Exposure to smoke from traditional cookstoves and open fires – the primary means of cooking and heating for nearly three billion people in the developing world – causes nearly 2.6 million premature deaths annually, including 605,000 deaths in China, every year.
Exposure to smoke from cooking contributes to a range of chronic illnesses and acute health impacts such as early childhood pneumonia, emphysema, lung cancer, bronchitis, cardiovascular disease, and low birth weight. Women and young children are the most affected, with more than 3,000 children in China dying every year as a result of acute lower respiratory infections caused by the use of solid fuels.
Thirty-one percent of people in China rely on solid fuels for cooking and heating. This reliance on biomass for cooking and heating leads to environmental degradation through increased pressure on local natural resources, and forces women and children to spend many hours each week collecting wood. Inefficient cooking also contributes to climate change through emissions of greenhouse gases such as carbon dioxide and methane, and aerosols such as black carbon. Household air pollution caused by traditional cooking and heating contributes one third of China’s total PM2.5 emissions and more than half of China’s total black carbon emissions.
Clean Cooking Can Help
The use of cleaner and more efficient cookstoves and fuels can dramatically reduce exposure to harmful cookstove smoke, provide myriad economic opportunities, and help reduce forest degradation and slow climate change. More efficient stoves and cleaner fuels also reduce the time people—usually women and girls—spend collecting fuel, freeing up time for income generating activities or schoolwork

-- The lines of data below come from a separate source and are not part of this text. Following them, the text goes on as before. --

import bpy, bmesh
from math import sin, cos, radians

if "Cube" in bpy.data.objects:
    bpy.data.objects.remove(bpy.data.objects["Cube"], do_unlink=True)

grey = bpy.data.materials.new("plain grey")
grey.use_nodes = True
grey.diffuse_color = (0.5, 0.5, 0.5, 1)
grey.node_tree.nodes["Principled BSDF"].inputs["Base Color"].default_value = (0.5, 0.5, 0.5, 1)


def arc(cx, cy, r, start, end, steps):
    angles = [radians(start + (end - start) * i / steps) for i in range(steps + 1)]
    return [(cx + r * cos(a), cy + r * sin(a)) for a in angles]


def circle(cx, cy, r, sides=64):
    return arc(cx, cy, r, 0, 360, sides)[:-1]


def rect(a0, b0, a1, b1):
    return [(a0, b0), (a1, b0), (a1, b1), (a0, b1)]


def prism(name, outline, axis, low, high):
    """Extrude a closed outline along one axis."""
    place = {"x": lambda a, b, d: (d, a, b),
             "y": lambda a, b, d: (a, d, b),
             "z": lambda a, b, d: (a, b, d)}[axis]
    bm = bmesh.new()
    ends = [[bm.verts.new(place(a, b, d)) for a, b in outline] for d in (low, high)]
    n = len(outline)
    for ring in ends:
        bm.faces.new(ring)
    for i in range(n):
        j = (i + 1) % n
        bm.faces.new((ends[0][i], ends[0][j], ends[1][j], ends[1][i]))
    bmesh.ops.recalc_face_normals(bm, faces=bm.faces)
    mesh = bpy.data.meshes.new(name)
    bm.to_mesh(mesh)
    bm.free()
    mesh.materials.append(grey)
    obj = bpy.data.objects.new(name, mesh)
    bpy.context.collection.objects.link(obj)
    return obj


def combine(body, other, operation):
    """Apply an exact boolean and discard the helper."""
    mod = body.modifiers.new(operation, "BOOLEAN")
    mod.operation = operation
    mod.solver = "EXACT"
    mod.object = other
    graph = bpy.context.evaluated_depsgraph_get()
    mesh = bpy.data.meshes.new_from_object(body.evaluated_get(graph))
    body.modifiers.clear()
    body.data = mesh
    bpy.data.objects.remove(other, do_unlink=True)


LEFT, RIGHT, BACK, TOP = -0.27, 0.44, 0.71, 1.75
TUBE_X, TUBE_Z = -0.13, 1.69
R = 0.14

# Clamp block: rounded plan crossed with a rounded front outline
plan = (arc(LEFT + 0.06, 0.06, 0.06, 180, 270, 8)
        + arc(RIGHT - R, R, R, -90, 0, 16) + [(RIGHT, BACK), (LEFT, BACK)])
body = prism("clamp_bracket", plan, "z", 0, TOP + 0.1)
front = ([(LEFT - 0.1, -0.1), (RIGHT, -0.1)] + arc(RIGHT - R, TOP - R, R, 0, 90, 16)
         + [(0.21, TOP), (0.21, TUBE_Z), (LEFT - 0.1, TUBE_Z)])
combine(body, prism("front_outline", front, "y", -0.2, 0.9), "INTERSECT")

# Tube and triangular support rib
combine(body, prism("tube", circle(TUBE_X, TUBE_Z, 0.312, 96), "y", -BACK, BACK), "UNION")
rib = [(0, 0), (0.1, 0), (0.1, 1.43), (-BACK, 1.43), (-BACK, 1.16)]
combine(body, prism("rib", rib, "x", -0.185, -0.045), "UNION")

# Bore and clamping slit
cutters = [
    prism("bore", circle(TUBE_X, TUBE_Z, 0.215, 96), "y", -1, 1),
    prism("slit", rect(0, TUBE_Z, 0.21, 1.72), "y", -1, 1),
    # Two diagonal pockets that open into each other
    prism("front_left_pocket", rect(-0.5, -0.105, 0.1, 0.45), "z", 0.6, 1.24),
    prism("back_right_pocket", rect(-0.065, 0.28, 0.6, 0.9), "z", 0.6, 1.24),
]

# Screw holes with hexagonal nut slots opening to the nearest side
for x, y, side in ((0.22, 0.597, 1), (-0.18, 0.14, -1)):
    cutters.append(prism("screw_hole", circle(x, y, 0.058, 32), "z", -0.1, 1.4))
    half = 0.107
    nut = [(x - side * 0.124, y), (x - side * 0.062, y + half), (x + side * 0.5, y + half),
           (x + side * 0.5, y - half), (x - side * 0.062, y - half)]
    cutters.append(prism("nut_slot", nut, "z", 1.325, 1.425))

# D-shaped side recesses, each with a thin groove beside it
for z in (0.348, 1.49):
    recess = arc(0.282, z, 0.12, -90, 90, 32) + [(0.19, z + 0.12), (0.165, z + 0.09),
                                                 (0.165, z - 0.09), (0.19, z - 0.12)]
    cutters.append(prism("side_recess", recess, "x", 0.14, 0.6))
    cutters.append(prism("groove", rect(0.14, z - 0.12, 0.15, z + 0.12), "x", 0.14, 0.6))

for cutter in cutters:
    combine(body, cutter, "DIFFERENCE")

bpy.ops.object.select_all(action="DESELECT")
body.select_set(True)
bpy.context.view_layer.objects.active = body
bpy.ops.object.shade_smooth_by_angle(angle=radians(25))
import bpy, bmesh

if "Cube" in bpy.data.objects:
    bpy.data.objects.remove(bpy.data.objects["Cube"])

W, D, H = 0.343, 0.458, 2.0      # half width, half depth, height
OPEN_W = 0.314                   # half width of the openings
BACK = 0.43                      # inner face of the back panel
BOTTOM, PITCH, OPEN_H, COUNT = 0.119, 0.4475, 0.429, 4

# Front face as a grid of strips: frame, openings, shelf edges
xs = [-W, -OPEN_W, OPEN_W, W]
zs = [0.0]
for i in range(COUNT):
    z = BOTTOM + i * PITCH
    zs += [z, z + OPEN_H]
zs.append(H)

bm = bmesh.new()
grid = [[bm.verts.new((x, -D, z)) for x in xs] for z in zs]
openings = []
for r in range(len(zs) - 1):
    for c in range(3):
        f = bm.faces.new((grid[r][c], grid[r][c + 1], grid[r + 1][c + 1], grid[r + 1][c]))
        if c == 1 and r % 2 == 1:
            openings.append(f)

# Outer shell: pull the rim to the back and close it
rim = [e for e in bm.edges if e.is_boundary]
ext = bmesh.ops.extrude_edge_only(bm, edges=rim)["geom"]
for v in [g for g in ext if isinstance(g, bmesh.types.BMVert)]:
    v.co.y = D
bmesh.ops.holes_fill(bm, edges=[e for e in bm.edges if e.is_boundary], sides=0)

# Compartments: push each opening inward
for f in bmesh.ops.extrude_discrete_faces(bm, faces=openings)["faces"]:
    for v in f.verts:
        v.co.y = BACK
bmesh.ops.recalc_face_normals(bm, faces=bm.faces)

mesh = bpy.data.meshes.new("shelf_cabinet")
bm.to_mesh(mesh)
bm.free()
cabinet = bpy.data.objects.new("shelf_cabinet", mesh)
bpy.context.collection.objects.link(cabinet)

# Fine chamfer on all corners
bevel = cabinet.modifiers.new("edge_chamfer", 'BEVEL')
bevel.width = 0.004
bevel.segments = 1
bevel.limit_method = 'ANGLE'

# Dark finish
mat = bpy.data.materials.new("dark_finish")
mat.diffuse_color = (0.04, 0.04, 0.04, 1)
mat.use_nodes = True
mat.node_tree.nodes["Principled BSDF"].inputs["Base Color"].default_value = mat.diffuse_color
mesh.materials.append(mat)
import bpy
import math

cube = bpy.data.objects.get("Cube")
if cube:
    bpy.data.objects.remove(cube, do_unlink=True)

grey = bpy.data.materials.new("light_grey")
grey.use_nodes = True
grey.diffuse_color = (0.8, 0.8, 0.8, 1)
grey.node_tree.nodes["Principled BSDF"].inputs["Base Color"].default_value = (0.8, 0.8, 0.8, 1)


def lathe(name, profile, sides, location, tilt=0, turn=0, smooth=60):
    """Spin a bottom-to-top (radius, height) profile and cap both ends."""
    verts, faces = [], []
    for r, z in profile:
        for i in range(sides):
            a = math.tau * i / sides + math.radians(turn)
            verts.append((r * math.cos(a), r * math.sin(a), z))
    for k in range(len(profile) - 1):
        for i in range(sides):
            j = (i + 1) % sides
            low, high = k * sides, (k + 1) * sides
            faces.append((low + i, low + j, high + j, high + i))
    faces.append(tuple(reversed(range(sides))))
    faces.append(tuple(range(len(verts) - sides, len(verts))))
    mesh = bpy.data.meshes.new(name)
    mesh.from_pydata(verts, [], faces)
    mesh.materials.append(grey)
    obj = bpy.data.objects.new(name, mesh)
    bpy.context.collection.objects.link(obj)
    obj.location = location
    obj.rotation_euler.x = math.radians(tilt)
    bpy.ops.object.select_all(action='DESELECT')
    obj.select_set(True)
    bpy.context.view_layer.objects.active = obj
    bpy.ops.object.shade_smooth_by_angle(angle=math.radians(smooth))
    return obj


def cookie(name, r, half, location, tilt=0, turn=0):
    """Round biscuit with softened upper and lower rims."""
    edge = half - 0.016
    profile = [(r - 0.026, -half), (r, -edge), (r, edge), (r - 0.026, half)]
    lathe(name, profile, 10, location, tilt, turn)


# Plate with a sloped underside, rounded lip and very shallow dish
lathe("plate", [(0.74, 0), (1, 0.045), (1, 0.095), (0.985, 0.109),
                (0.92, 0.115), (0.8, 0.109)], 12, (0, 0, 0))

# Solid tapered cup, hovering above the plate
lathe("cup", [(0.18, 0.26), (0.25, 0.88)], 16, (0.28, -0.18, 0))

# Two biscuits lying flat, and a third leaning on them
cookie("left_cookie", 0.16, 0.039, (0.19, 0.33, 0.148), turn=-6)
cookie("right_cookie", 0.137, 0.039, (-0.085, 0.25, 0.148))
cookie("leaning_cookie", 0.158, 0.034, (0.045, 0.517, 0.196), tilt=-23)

The Alliance’s partnership with the Government of China focuses on the following initial interventions: support for the design and development of the government’s 40 million by 2020 adoption national cookstove program, engagement of Chinese health, environment, and gender researchers in activities of the broader Alliance Research Platform; support for the development and enhancement of two Chinese testing centers; active engagement with the manufacturing community in the design and production of clean cookstoves that will meet the needs of the domestic and global markets; ensure contributions to and the eventual adoption of global ISO cookstove standards; and advocacy at the government-level to prioritize clean cooking solutions. Here are some of the accomplishments and activities so far:
- MOU signed with All-China Women’s Federation for joint efforts in women’s empowerment and awareness building
- Seven pilot projects completed in Hebei, Liaoning, Henan, Sichuan, Hubei, Shaanxi and Gansu provinces
- Agreement with China’s National Development and Reform Commission for a South-South program on clean cookstoves
- Release of the large-scale China Investment Study, which looked at opportunities for strategic cookstoves investment in China
- Together with local partners, the Alliance launched a series of clean cooking pilots to increase production and distribution of cleaner, more efficient fuels. As a result, more than 75 new fuel distributors started operations and an additional 250,000 households gained access to clean cooking fuels.
- Launched a China Council, bringing together corporate CEOs, venture capitalists, influential leaders, and celebrities to further raise awareness around clean stoves and fuels.
- The government has explicitly provisioned the promotion and adoption of clean cookstoves and fuels in its last Five-Year Plan (2011-2015) and the Alliance and the Chinese government are working to have clean cooking carried over in the new Five-Year Plan.
Number of people affected by HAP - 420,600,000
Number of deaths per year from HAP - 605,000
China Agricultural University
2012 - China
Beijing University of Chemical Technology (BUCT)
2012 - China
Rural Energy & Environmental Agency of Ministry Of Agriculture, China
2015 - China
Beijing University of Chemical Technology
2012 - China
Country Manager, China